To do.
In the copy you make, keep each entry exactly as it is and leave out all images.

Dataset content.
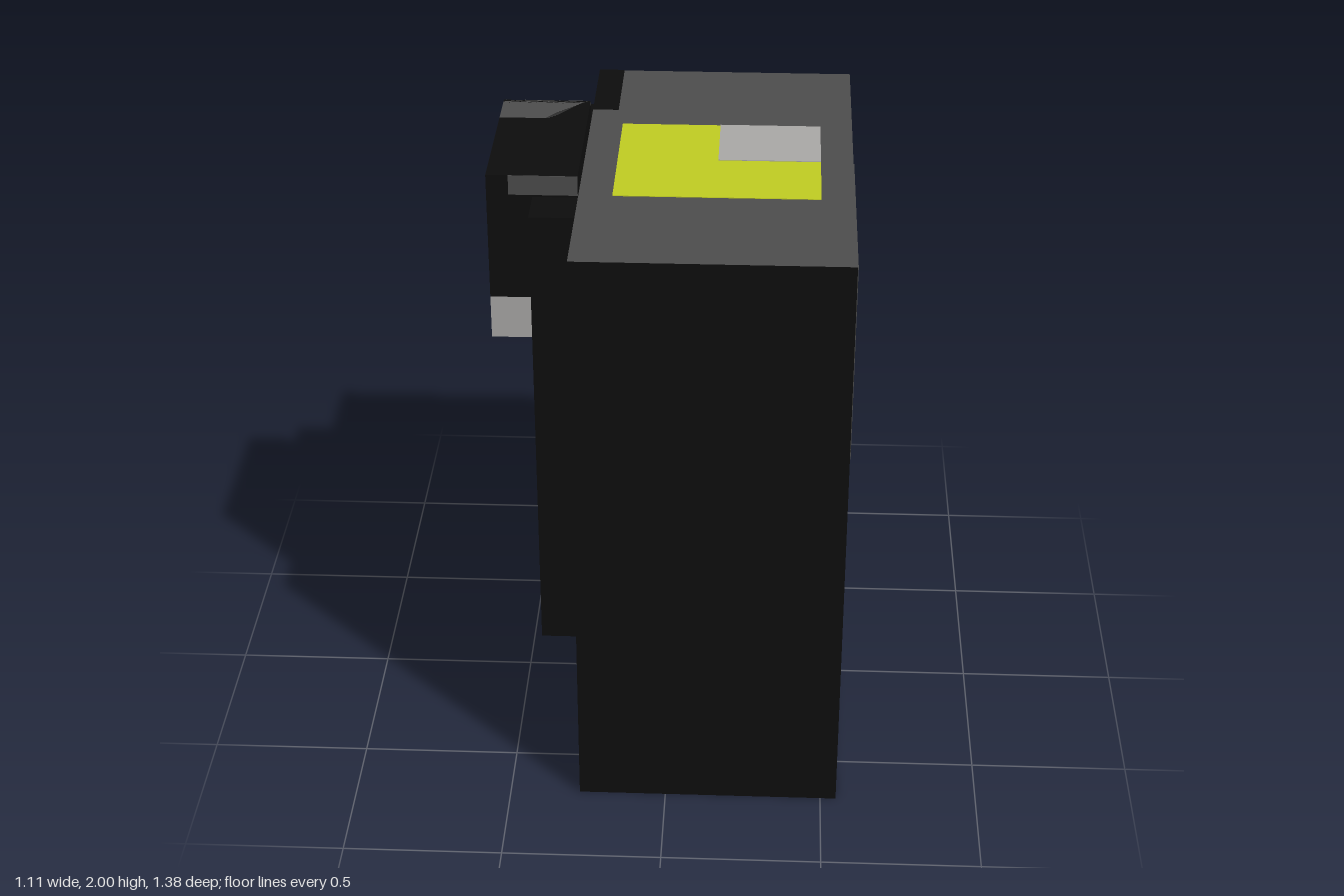
import * as THREE from 'three';

const material = (name, color) => {
  const m = new THREE.MeshStandardMaterial({ color });
  m.name = name;
  return m;
};

export function createModel() {
  const black = material('black', 0x0d0d0d);
  const grey = material('dark grey', 0x4c4c4c);
  const light = material('light grey', 0xa8a7a5);
  const yellow = material('yellow', 0xbfcb22);
  const navy = material('navy', 0x1c1a38);

  const group = new THREE.Group();

  // Box given by its limits on each axis
  const box = (name, mat, [x0, x1], [y0, y1], [z0, z1]) => {
    const mesh = new THREE.Mesh(new THREE.BoxGeometry(x1 - x0, y1 - y0, z1 - z0), mat);
    mesh.position.set((x0 + x1) / 2, (y0 + y1) / 2, (z0 + z1) / 2);
    mesh.name = name;
    group.add(mesh);
    return mesh;
  };
  // Thin range around a surface, for painted plates
  const skin = (v, t = 0.002) => [v - t, v + t];

  // Main cabinet with a grey lid face
  const top = 1.93;
  box('cabinet', [black, black, grey, black, black, black], [-0.277, 0.55], [0, top], [-0.69, 0.69]);

  // Painted areas on the lid
  box('lidYellowPanel', yellow, [-0.175, 0.45], skin(top), [-0.26, 0.26]);
  box('lidLightPanel', light, [0.135, 0.45], skin(top, 0.004), [-0.26, 0]);
  box('lidBlackStrip', black, [-0.277, -0.195], skin(top), [-0.69, -0.37]);

  // Grey panel on the left side, with a slightly stepped lower edge
  box('sidePanelFront', grey, skin(0.55), [1.29, top], [0.34, 0.69]);
  box('sidePanelRear', grey, skin(0.55), [1.305, top], [0.005, 0.34]);

  // Pair of columns with an open groove between them
  for (const s of [-1, 1]) {
    const z = [s * 0.138, s * 0.413].sort((a, b) => a - b);
    box('column', black, [-0.413, -0.277], [0.417, top], z);
  }

  // Control head and the block hanging below it, with light ends
  box('controlHead', black, [-0.552, -0.277], [1.59, 2], [-0.276, 0.276]);
  box('lowerBlock', [black, black, black, black, light, light],
    [-0.552, -0.413], [1.45, 1.59], [-0.276, 0.276]);

  // Painted areas on the control head
  box('headTopPanel', grey, [-0.552, -0.277], skin(1.998), [-0.276, -0.14]);
  for (const s of [-1, 1]) {
    box('headEndPanel', grey, [-0.485, -0.277], [1.937, 2], skin(s * 0.276));
  }
  box('screenFrame', grey, skin(-0.552), [1.875, 1.985], [-0.18, 0.195]);
  box('screen', navy, skin(-0.552, 0.004), [1.9, 1.97], [-0.135, 0.16]);

  return group;
}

Task response.
import * as THREE from 'three';

const material = (name, color) => {
  const m = new THREE.MeshStandardMaterial({ color });
  m.name = name;
  return m;
};

export function createModel() {
  const black = material('black', 0x0d0d0d);
  const grey = material('dark grey', 0x4c4c4c);
  const light = material('light grey', 0xa8a7a5);
  const yellow = material('yellow', 0xbfcb22);
  const navy = material('navy', 0x1c1a38);

  const group = new THREE.Group();

  // Box given by its limits on each axis
  const box = (name, mat, [x0, x1], [y0, y1], [z0, z1]) => {
    const mesh = new THREE.Mesh(new THREE.BoxGeometry(x1 - x0, y1 - y0, z1 - z0), mat);
    mesh.position.set((x0 + x1) / 2, (y0 + y1) / 2, (z0 + z1) / 2);
    mesh.name = name;
    group.add(mesh);
    return mesh;
  };
  // Thin range around a surface, for painted plates
  const skin = (v, t = 0.002) => [v - t, v + t];

  // Main cabinet with a grey lid face
  const top = 1.93;
  box('cabinet', [black, black, grey, black, black, black], [-0.277, 0.55], [0, top], [-0.69, 0.69]);

  // Painted areas on the lid
  box('lidYellowPanel', yellow, [-0.175, 0.45], skin(top), [-0.26, 0.26]);
  box('lidLightPanel', light, [0.135, 0.45], skin(top, 0.004), [-0.26, 0]);
  box('lidBlackStrip', black, [-0.277, -0.195], skin(top), [-0.69, -0.37]);

  // Grey panel on the left side, with a slightly stepped lower edge
  box('sidePanelFront', grey, skin(0.55), [1.29, top], [0.34, 0.69]);
  box('sidePanelRear', grey, skin(0.55), [1.305, top], [0.005, 0.34]);

  // Pair of columns with an open groove between them
  for (const s of [-1, 1]) {
    const z = [s * 0.138, s * 0.413].sort((a, b) => a - b);
    box('column', black, [-0.413, -0.277], [0.417, top], z);
  }

  // Control head and the block hanging below it, with light ends
  box('controlHead', black, [-0.552, -0.277], [1.59, 2], [-0.276, 0.276]);
  box('lowerBlock', [black, black, black, black, light, light],
    [-0.552, -0.413], [1.45, 1.59], [-0.276, 0.276]);

  // Painted areas on the control head
  box('headTopPanel', grey, [-0.552, -0.277], skin(1.998), [-0.276, -0.14]);
  for (const s of [-1, 1]) {
    box('headEndPanel', grey, [-0.485, -0.277], [1.937, 2], skin(s * 0.276));
  }
  box('screenFrame', grey, skin(-0.552), [1.875, 1.985], [-0.18, 0.195]);
  box('screen', navy, skin(-0.552, 0.004), [1.9, 1.97], [-0.135, 0.16]);

  return group;
}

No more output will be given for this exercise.